Thursday, April 5, 2012
How do you outsource social media marketing?
According to a study by Social Media Examiner, social media outsourcing is set to grow by 128 percent over the next two years. This year, 32 percent of companies are likely to outsource some social media functions, up from 28 percent in 2011 and 14 percent in 2010. Given the skills resident in many agencies, this is a positive development. Especially for B2B marketing companies new to social media, using outside resources can help you accelerate your entry into this channel while simultaneously making it more effective.
But, it doesn’t make sense to outsource all social media activities: some lend themselves better to this model than others. Below, take a look at the percentage of surveyed companies that outsource each social media function, as well as the relative merits and risks of each.
1. Design and development (20 percent): this makes sense to me. Social media application design and development can require special knowledge and skills (especially when it comes to the APIs), and it can be expensive to keep or cultivate them in house. Also, app designers and developers will have insights from across multiple clients, which can be useful to the marketing departments that engage them. I wouldn’t be surprised to see this number increase, especially through the use of packaged social media tools like those from Buddy Media, Wildfire and Strutta.
2. Analytics (11 percent): if you’re looking for advanced metrics – something more than click-throughs and likes – you’re probably going to turn to an external analytics platform (for this, I’m a big fan of Hubspot). This doesn’t necessarily mean you’re outsourcing the interpretation, just using third-party tools to gather them and provide a reporting and analysis framework.

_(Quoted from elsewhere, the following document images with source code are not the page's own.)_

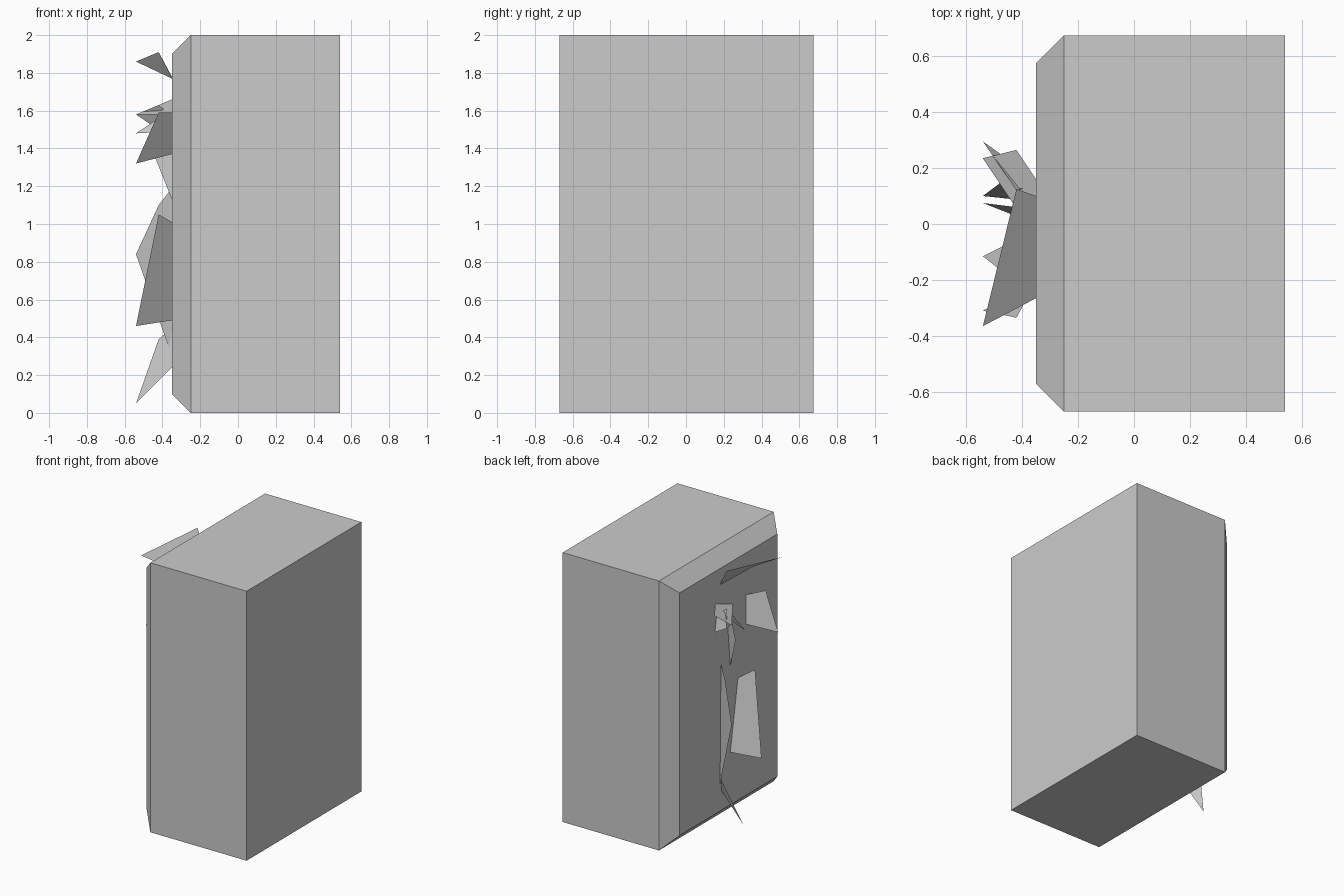
import bpy, bmesh

if "Cube" in bpy.data.objects:
    bpy.data.objects.remove(bpy.data.objects["Cube"])

def add_object(name, bm):
    mesh = bpy.data.meshes.new(name)
    bm.to_mesh(mesh)
    bm.free()
    ob = bpy.data.objects.new(name, mesh)
    bpy.context.collection.objects.link(ob)
    return ob

# Block with one chamfered face on the -x side
bm = bmesh.new()
bmesh.ops.create_cube(bm, size=1)
bmesh.ops.scale(bm, vec=(0.89, 1.345, 2.0), verts=bm.verts)
bmesh.ops.translate(bm, vec=(0.095, 0.002, 1.0), verts=bm.verts)
rim = [e for e in bm.edges if all(v.co.x < -0.3 for v in e.verts)]
bmesh.ops.bevel(bm, geom=rim, offset=0.1, offset_type='OFFSET',
                segments=1, affect='EDGES')
add_object("block", bm)

# Faceted flakes on the chamfered face: each has a foot, a raised tip,
# a half-raised shoulder and a second foot, given as (y, z)
DEPTHS = (-0.35, -0.54, -0.42, -0.35)
FLAKES = [
    ((-0.265, 1.77), (-0.365, 1.86), (0.125, 1.91), (0.10, 1.78)),
    ((-0.205, 1.37), (-0.31, 1.32), (-0.335, 1.59), (-0.205, 1.59)),
    ((-0.02, 0.49), (-0.115, 0.46), (-0.21, 1.05), (-0.11, 1.01)),
    ((0.16, 1.45), (0.295, 1.58), (0.12, 1.63), (0.14, 1.57)),
    ((-0.05, 1.58), (0.235, 1.58), (0.265, 1.63), (0.16, 1.66)),
    ((0.0, 1.49), (0.075, 1.48), (0.06, 1.56), (0.03, 1.60)),
    ((0.10, 0.30), (0.235, 0.84), (0.14, 1.10), (0.09, 1.19)),
    ((0.08, 0.24), (0.10, 0.05), (0.19, 0.39), (0.10, 0.45)),
]
for i, flake in enumerate(FLAKES):
    bm = bmesh.new()
    bm.faces.new([bm.verts.new((x, y, z)) for x, (y, z) in zip(DEPTHS, flake)])
    add_object(f"flake_{i + 1}", bm)

# Small inner flake below the cluster
bm = bmesh.new()
bm.faces.new([bm.verts.new(p) for p in (
    (-0.35, -0.02, 1.13), (-0.45, 0.06, 1.38), (-0.40, 0.03, 1.48), (-0.35, 0.01, 1.43))])
add_object("small_flake", bm)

I’ve gone with both the in-house and third-party approaches, and I much prefer the latter, especially if you’re looking to truly measure the impact of social media marketing on your pipeline.

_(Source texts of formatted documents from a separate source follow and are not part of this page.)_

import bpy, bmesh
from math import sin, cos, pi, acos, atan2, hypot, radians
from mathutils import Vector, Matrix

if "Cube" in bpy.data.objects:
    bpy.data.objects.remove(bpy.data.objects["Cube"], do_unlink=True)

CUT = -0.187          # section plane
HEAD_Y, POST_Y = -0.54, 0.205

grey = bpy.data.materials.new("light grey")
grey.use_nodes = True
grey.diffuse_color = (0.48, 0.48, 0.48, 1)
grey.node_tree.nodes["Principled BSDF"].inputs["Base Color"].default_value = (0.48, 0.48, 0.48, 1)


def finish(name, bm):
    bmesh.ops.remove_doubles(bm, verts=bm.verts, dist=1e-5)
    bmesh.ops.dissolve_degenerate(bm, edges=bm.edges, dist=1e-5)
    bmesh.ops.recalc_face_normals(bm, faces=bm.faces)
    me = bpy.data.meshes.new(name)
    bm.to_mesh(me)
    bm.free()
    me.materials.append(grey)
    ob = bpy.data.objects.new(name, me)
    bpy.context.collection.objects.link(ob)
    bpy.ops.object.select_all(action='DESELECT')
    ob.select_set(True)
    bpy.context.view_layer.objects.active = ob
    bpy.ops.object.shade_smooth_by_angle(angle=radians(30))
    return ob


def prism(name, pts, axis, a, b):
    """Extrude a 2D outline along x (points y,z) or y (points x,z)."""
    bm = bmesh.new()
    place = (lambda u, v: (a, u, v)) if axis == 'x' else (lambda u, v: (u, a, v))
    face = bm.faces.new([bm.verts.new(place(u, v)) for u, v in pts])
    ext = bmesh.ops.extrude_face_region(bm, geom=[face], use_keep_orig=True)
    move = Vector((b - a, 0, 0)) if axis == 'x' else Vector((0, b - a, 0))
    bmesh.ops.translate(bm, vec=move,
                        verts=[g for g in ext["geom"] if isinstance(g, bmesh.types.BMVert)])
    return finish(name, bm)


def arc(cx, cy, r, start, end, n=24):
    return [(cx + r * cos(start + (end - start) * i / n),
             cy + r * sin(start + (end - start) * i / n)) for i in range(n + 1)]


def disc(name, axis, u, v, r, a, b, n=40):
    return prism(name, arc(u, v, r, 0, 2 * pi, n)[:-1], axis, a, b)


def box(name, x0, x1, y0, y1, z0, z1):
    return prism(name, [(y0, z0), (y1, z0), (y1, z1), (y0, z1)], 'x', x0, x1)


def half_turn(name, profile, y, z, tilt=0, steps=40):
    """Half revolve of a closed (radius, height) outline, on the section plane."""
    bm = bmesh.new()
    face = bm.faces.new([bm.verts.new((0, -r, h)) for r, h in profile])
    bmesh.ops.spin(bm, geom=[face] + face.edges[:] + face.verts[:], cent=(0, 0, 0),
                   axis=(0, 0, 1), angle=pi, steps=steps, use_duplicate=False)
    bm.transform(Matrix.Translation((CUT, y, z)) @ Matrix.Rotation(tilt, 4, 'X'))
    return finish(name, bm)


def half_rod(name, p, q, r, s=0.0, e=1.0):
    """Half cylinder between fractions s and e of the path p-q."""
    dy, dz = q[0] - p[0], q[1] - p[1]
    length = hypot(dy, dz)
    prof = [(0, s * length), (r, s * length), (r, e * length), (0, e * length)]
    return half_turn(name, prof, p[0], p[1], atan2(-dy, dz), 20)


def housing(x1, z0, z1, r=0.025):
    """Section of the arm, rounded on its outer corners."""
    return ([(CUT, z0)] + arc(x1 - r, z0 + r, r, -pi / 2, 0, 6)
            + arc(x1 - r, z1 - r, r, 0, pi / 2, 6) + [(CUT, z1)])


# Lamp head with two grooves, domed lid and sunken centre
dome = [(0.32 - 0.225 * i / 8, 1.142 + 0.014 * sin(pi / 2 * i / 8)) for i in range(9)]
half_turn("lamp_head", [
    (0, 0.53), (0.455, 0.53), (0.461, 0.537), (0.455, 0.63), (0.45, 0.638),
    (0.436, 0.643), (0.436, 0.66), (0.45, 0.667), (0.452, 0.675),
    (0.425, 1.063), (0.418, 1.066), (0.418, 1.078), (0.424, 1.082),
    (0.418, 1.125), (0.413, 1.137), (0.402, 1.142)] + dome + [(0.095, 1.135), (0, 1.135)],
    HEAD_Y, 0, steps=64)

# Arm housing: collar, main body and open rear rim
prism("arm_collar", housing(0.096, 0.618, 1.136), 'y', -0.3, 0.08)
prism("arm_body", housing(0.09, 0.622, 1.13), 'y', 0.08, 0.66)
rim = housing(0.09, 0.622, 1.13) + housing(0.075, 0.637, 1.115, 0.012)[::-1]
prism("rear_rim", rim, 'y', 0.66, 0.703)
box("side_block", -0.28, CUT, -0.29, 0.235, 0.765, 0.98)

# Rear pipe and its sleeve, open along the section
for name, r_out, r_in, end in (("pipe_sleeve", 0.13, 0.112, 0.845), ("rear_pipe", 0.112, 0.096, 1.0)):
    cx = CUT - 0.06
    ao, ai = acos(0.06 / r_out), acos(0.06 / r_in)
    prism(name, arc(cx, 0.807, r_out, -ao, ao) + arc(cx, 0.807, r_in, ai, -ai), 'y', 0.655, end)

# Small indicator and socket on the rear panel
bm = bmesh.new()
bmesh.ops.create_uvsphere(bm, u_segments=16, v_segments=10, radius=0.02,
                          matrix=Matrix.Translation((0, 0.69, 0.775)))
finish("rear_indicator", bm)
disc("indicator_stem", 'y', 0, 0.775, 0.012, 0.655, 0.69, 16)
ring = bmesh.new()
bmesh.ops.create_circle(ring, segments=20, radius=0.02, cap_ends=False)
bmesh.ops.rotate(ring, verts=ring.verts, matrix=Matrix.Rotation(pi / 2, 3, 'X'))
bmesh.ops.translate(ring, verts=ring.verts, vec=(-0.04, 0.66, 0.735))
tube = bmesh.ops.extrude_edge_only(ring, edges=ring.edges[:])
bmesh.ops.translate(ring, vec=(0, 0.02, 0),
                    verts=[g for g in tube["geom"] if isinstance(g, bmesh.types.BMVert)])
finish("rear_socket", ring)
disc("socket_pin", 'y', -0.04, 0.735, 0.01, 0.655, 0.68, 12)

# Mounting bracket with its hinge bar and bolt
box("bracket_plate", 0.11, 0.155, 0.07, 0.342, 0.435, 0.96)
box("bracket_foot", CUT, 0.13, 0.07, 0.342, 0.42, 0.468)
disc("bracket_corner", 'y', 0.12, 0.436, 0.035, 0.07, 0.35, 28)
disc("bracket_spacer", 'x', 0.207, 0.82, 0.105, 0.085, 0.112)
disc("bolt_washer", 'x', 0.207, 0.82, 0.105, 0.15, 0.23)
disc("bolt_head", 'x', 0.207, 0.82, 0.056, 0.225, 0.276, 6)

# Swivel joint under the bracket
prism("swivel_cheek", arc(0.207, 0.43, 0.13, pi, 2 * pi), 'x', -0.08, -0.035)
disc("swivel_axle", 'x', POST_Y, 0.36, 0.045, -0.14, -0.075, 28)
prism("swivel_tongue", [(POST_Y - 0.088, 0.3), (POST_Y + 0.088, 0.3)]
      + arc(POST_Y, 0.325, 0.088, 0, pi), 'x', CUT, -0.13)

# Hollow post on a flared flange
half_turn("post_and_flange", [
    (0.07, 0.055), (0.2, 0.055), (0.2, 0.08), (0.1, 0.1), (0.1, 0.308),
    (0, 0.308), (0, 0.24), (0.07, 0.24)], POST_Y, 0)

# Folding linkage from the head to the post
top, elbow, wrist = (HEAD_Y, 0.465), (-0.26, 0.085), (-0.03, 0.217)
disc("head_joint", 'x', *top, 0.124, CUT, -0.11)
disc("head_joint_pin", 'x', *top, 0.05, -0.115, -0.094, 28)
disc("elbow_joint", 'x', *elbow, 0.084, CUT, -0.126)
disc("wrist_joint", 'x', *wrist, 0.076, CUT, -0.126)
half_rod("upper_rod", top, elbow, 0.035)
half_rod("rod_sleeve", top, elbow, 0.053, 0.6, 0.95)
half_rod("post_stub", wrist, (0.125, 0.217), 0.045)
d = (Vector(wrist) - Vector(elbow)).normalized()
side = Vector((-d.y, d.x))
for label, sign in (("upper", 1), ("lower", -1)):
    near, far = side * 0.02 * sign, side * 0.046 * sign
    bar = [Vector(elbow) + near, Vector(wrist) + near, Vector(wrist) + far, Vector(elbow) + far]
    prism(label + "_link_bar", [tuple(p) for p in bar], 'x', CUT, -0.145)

3. Content creation (10 percent): I have mixed feelings about outsourcing content development. For video, it’s generally a no-brainer (and to a lesser extent, this is true for audio). Yet, for thought leadership content and written material, I’m less enthusiastic about it. There are cases where outsourcing content development is prudent. Examples include: using a former employee who knows your business and the people inside it, engaging someone who is known to be knowledgeable about your industry (but not necessarily a former employee), finding a fantastic content developer who can bring additional value through a responsive personal social network or solid SEO skills and when you just don’t have the capabilities in house to do it yourself (and can’t or won’t invest in them). I know I’ve gone on a bit long here (I’m a content marketer at heart), but outsourcing content creation can be tricky. If you plan to do it, contact me, and I’ll help you out (tjohansmeyer [at] gmail.com).

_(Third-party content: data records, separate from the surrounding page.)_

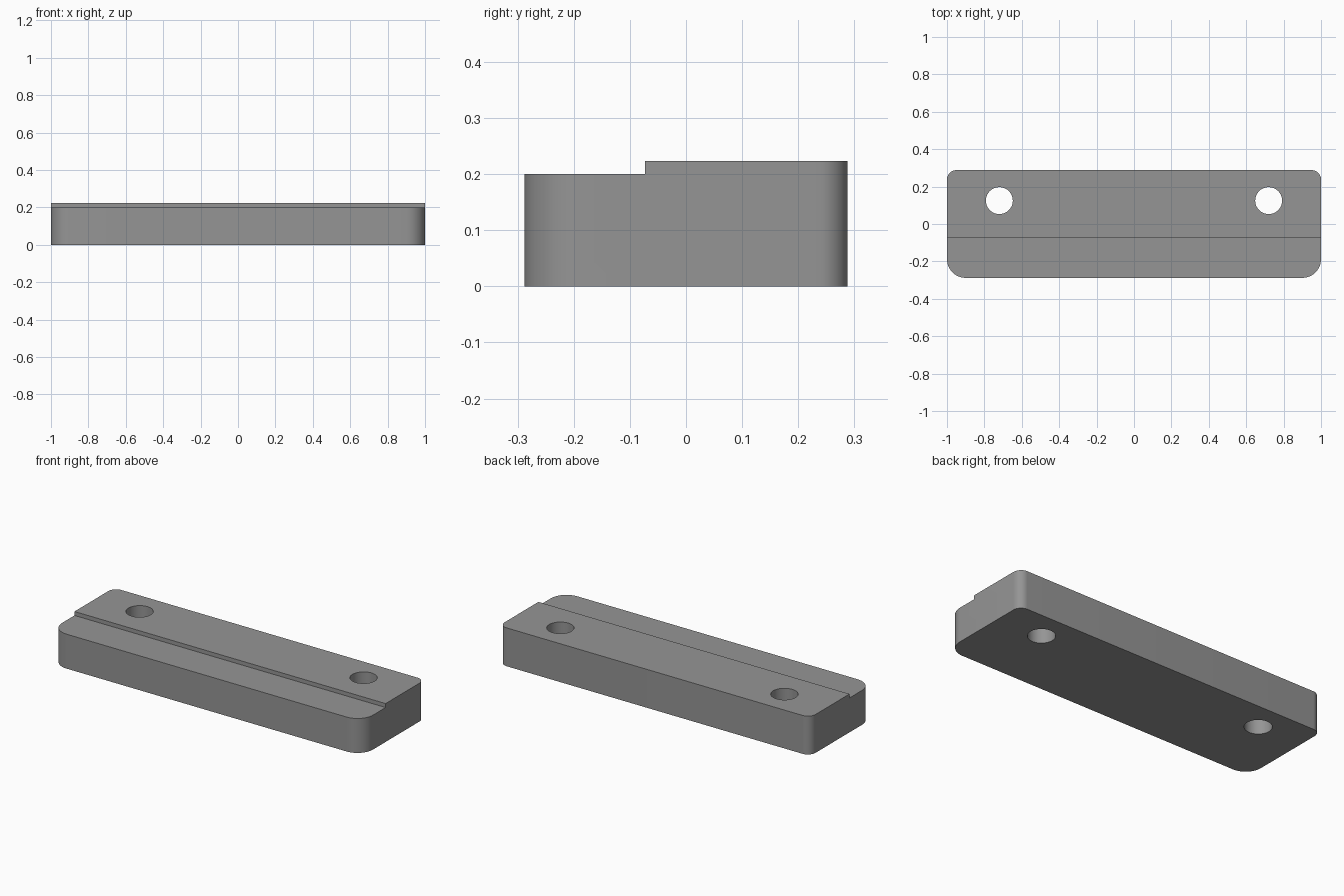
import bpy, bmesh, math

if "Cube" in bpy.data.objects:
    bpy.data.objects.remove(bpy.data.objects["Cube"])

W, D = 1.0, 0.288            # half width and half depth
LOW, HIGH = 0.2, 0.223       # front ledge and rear deck heights
STEP_Y = -0.073

gray = bpy.data.materials.new("mid_gray")
gray.diffuse_color = (0.3, 0.3, 0.3, 1)
gray.use_nodes = True
gray.node_tree.nodes["Principled BSDF"].inputs["Base Color"].default_value = gray.diffuse_color


def prism(name, outline, z0, z1):
    """Extrude a flat outline from z0 to z1."""
    bm = bmesh.new()
    face = bm.faces.new([bm.verts.new((x, y, z0)) for x, y in outline])
    ext = bmesh.ops.extrude_face_region(bm, geom=[face])["geom"]
    top = [v for v in ext if isinstance(v, bmesh.types.BMVert)]
    bmesh.ops.translate(bm, verts=top, vec=(0, 0, z1 - z0))
    bmesh.ops.recalc_face_normals(bm, faces=bm.faces)
    mesh = bpy.data.meshes.new(name)
    bm.to_mesh(mesh)
    bm.free()
    mesh.materials.append(gray)
    obj = bpy.data.objects.new(name, mesh)
    bpy.context.collection.objects.link(obj)
    return obj


def arc(cx, cy, r, a0, a1, n):
    return [(cx + r * math.cos(math.radians(a0 + (a1 - a0) * i / n)),
             cy + r * math.sin(math.radians(a0 + (a1 - a0) * i / n))) for i in range(n + 1)]


# Block with large front and small rear corner rounds
outline = []
for sx, sy, r, a in ((1, 1, 0.05, 0), (-1, 1, 0.05, 90), (-1, -1, 0.1, 180), (1, -1, 0.1, 270)):
    outline += arc(sx * (W - r), sy * (D - r), r, a, a + 90, 12)
block = prism("mounting_block", outline, 0, HIGH)

# Cutters: front ledge and two through holes
cutters = [prism("ledge_cutter", [(-1.2, -0.5), (1.2, -0.5), (1.2, STEP_Y), (-1.2, STEP_Y)], LOW, 0.4)]
for side, x in (("left", -0.72), ("right", 0.72)):
    cutters.append(prism(side + "_hole_cutter", arc(x, 0.125, 0.072, 0, 360, 48)[:-1], -0.1, 0.4))

bpy.context.view_layer.objects.active = block
block.select_set(True)
for cutter in cutters:
    mod = block.modifiers.new(cutter.name, 'BOOLEAN')
    mod.operation = 'DIFFERENCE'
    mod.solver = 'EXACT'
    mod.object = cutter
    bpy.ops.object.modifier_apply(modifier=mod.name)
for cutter in cutters:
    bpy.data.objects.remove(cutter)

# Smooth rounds and bores, crisp rims
bpy.ops.object.select_all(action='DESELECT')
block.select_set(True)
bpy.ops.object.shade_smooth_by_angle(angle=math.radians(30))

4. Monitoring (7 percent): this can be easy to outsource, and it alleviates the need to commit people and invest in third-party social media tools. It’s a lot of work for what doesn’t always appear to be a direct return. The big problem is that much of the information you’ll get through social media monitoring will either be (a) a solid lead opportunity that requires either cultivation or selling or (b) “soft” information that could benefit messaging, product development or other internal operations. In both cases, it helps to be close to your organization, and there is understanding and access to people in your company that comes more easily from being in the marketing department. Knowing what matters most and who to contact with it is harder when you don’t sit inside a company’s walls.
5. Research and strategy (7 percent and 6 percent): Hubspot, in a recent blog post, warns about “gurus” and “ninjas” – and other absurd names social media consultants assign to themselves. I couldn’t agree more. Part of the reason companies aren’t outsourcing more social research and strategy, I suspect, is because there are so few providers with the guns to do a good job. Also, much of this needs to be tightly integrated to your broader marketing strategy, making it easier to keep these activities in house (for now).
6. Status updates (6 percent): this isn’t all that different from content creation, above. And why would it be? Status updates are social media content. Unless you have a great consultant who is tightly integrated into your organization, status updates can come across as flat and uninspired. Also, it’s usually easy enough to do this with in-house resources. It doesn’t take long and can be written in batches and scheduled with a tool like HootSuite. What I would suggest, whether you’re outsourcing this or not, is to have content creators develop bundles: for example, Facebook, Twitter and LinkedIn updates to be “packaged” with each blog post. It saves time and keeps your message consistent across all platforms.
7. Community management (4 percent): again, this is a tough one to outsource. You need to be actively involved and close to the audience. Unless you’re getting a consultant to make a significant commitment of time (and if you’re going to make one financially), it’s best to make this an internal function.
Photo: Dmitir N. via Flickr